** Opening Record extracts block **

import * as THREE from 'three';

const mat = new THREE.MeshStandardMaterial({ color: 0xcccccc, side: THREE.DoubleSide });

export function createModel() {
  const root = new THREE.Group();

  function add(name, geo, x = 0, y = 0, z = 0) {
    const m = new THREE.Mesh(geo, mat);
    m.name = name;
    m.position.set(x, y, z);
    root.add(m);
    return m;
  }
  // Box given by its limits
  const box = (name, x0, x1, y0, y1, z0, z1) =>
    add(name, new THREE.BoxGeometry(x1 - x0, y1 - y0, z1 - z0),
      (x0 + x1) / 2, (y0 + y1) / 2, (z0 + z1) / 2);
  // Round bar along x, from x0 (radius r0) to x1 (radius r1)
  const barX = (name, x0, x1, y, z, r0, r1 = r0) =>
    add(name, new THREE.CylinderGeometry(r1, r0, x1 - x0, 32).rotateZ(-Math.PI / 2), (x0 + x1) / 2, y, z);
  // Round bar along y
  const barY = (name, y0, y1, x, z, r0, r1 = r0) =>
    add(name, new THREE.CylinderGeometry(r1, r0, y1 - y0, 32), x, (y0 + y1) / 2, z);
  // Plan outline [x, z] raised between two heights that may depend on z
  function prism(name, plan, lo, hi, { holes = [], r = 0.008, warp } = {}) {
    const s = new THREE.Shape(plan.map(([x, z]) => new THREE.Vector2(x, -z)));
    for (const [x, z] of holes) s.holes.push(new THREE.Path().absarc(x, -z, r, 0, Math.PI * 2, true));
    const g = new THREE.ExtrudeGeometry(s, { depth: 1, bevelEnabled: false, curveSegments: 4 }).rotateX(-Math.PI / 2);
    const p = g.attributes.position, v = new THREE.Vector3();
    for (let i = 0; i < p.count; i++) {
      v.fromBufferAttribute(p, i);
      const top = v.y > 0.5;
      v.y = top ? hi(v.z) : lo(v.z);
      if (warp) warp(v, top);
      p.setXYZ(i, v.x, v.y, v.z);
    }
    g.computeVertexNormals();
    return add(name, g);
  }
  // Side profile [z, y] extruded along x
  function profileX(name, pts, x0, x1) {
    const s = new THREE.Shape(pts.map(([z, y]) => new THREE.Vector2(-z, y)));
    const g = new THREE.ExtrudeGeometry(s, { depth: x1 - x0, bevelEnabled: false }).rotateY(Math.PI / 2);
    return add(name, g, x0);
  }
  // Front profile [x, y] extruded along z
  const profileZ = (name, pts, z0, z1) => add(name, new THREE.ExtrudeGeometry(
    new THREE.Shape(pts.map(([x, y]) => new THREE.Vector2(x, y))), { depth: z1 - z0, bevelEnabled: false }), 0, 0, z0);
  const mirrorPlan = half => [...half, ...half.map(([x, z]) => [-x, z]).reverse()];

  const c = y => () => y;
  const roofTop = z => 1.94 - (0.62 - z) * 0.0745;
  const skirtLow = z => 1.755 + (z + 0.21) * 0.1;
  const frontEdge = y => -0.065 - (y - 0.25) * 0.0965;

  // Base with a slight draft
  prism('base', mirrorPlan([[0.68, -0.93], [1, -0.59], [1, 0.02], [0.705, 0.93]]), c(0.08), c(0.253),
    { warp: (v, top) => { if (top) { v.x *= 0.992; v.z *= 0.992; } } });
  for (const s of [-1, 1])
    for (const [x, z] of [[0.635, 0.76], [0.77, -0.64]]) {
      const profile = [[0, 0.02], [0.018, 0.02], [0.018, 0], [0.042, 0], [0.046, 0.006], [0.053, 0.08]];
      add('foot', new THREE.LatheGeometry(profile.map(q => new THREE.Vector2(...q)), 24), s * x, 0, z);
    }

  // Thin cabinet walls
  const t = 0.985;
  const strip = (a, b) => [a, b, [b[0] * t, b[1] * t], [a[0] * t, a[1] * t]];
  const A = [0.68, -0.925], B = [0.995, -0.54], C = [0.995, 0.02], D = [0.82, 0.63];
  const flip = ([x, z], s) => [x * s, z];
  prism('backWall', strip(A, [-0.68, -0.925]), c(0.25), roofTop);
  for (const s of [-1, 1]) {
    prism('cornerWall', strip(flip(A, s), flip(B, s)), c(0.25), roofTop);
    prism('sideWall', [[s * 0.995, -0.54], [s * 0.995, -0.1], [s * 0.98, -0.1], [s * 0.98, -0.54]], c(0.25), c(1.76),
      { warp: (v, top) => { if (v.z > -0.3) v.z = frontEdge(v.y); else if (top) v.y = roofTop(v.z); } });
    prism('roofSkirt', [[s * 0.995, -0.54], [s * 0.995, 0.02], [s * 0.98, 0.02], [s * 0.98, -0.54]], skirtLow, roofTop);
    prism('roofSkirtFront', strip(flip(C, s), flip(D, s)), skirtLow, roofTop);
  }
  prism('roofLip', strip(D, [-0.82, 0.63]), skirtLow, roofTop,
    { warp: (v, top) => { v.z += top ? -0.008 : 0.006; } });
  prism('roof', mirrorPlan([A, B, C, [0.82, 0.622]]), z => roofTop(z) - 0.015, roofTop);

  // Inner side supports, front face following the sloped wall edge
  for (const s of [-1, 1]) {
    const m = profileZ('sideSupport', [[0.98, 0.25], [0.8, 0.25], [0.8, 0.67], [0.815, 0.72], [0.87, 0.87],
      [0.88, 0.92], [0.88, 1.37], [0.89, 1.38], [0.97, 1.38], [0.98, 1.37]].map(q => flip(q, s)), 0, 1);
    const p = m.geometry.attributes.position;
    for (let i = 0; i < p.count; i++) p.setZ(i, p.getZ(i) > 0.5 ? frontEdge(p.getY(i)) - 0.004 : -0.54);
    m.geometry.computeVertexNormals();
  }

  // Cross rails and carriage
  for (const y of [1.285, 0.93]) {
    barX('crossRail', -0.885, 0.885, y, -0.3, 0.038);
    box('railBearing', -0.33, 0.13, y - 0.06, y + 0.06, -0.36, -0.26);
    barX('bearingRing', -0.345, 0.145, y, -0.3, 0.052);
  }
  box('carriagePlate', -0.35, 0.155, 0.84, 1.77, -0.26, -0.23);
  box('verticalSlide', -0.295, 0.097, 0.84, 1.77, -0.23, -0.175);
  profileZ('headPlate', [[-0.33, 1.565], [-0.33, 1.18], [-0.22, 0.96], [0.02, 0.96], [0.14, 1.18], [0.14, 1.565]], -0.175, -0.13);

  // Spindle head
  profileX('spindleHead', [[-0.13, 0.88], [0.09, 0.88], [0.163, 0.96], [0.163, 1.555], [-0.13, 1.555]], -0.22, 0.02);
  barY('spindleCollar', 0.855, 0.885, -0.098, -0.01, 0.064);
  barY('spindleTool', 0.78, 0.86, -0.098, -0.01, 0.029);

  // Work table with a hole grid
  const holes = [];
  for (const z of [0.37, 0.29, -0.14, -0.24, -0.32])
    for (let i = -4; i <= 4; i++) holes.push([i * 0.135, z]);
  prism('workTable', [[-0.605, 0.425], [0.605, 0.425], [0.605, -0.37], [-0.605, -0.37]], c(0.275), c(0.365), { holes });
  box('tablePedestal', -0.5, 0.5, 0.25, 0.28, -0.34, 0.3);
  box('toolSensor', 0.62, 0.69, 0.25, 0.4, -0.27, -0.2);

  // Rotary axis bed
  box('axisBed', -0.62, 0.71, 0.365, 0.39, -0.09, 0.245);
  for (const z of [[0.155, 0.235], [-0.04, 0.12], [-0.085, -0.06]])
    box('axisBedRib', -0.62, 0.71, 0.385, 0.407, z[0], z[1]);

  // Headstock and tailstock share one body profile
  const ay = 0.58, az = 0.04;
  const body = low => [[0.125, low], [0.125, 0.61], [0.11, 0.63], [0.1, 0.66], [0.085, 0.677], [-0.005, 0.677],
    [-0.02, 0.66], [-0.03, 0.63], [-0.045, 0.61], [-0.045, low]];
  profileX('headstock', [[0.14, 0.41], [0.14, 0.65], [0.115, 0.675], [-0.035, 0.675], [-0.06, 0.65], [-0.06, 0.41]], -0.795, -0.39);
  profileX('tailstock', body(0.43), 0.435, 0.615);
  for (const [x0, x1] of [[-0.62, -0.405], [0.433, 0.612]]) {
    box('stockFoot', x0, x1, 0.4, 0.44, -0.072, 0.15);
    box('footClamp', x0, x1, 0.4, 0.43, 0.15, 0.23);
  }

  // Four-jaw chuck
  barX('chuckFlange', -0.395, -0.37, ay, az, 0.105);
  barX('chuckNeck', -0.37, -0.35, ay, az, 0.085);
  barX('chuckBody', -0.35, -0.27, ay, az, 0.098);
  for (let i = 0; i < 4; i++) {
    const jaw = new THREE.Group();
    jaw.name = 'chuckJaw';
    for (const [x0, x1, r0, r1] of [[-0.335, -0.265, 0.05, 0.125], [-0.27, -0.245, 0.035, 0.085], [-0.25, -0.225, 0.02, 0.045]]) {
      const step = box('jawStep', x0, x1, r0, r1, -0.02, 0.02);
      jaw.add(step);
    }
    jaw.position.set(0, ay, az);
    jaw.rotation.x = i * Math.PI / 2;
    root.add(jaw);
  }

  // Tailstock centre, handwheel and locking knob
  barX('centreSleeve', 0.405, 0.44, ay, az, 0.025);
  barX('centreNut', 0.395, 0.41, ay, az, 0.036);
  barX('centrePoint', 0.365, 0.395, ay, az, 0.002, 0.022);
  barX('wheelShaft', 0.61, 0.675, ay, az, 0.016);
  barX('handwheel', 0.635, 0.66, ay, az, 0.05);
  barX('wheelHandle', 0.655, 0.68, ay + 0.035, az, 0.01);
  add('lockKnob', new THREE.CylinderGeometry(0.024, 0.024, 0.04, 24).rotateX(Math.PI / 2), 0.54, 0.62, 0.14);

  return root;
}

** Closing Record extracts block **

Only the lines above starting with the one with "for (const [x0, x1, r0, r1]" and going through the one with "barX('wheelShaft', 0.61, 0.675, ay, az, 0.016);" are to be copied, word for word and with both ends kept.

Your response -
    for (const [x0, x1, r0, r1] of [[-0.335, -0.265, 0.05, 0.125], [-0.27, -0.245, 0.035, 0.085], [-0.25, -0.225, 0.02, 0.045]]) {
      const step = box('jawStep', x0, x1, r0, r1, -0.02, 0.02);
      jaw.add(step);
    }
    jaw.position.set(0, ay, az);
    jaw.rotation.x = i * Math.PI / 2;
    root.add(jaw);
  }

  // Tailstock centre, handwheel and locking knob
  barX('centreSleeve', 0.405, 0.44, ay, az, 0.025);
  barX('centreNut', 0.395, 0.41, ay, az, 0.036);
  barX('centrePoint', 0.365, 0.395, ay, az, 0.002, 0.022);
  barX('wheelShaft', 0.61, 0.675, ay, az, 0.016);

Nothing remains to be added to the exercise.